▸ SUPPLIED ENTRIES
•••••

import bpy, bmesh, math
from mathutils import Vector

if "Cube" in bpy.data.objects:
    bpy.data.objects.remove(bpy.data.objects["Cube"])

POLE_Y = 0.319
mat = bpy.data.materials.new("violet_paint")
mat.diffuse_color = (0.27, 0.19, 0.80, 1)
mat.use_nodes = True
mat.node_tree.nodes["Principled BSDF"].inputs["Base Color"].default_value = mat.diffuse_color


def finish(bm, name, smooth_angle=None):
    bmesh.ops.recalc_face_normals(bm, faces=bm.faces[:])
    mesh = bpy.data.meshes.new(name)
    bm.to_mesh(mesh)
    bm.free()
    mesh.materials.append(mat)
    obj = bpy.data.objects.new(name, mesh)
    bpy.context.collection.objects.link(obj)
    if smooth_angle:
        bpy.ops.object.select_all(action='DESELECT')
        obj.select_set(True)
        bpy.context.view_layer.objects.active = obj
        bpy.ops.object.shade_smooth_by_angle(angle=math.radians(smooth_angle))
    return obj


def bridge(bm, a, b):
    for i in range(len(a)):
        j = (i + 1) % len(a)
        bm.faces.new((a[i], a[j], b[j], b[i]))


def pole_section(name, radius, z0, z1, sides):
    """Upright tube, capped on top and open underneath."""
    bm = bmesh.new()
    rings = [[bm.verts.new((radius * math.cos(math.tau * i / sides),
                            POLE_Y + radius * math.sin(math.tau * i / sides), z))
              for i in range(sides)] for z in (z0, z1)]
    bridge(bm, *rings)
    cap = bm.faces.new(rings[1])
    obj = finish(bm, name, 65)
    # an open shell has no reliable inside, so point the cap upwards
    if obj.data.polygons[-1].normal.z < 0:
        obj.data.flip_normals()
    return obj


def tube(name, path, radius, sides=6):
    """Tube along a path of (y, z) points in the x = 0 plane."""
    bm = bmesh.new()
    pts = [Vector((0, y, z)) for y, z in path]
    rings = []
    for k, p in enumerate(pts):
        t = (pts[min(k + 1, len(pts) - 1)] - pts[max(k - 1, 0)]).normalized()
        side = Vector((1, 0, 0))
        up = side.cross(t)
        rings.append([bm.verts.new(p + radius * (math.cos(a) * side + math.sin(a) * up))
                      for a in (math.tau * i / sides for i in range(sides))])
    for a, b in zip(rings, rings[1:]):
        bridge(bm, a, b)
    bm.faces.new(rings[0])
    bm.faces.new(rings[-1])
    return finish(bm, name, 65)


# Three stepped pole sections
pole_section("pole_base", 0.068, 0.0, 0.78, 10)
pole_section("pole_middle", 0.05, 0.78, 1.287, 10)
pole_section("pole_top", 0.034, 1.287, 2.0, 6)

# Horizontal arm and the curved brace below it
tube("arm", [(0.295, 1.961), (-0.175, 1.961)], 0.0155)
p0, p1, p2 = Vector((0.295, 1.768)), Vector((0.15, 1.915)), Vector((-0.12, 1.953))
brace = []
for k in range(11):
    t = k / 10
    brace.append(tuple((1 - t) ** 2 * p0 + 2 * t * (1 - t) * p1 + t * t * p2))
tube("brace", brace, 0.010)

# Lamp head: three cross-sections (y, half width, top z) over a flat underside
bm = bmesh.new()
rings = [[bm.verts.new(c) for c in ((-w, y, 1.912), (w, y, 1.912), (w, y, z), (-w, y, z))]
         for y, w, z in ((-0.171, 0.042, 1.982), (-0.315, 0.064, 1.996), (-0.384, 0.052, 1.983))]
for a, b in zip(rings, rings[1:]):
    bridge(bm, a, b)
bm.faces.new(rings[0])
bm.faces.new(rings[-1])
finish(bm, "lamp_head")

•••••

▸ EXERCISE INSTRUCTIONS
Determine how many lines in the entries hold the string "radius". Write only the number.

▸ YOUR SOLUTION
5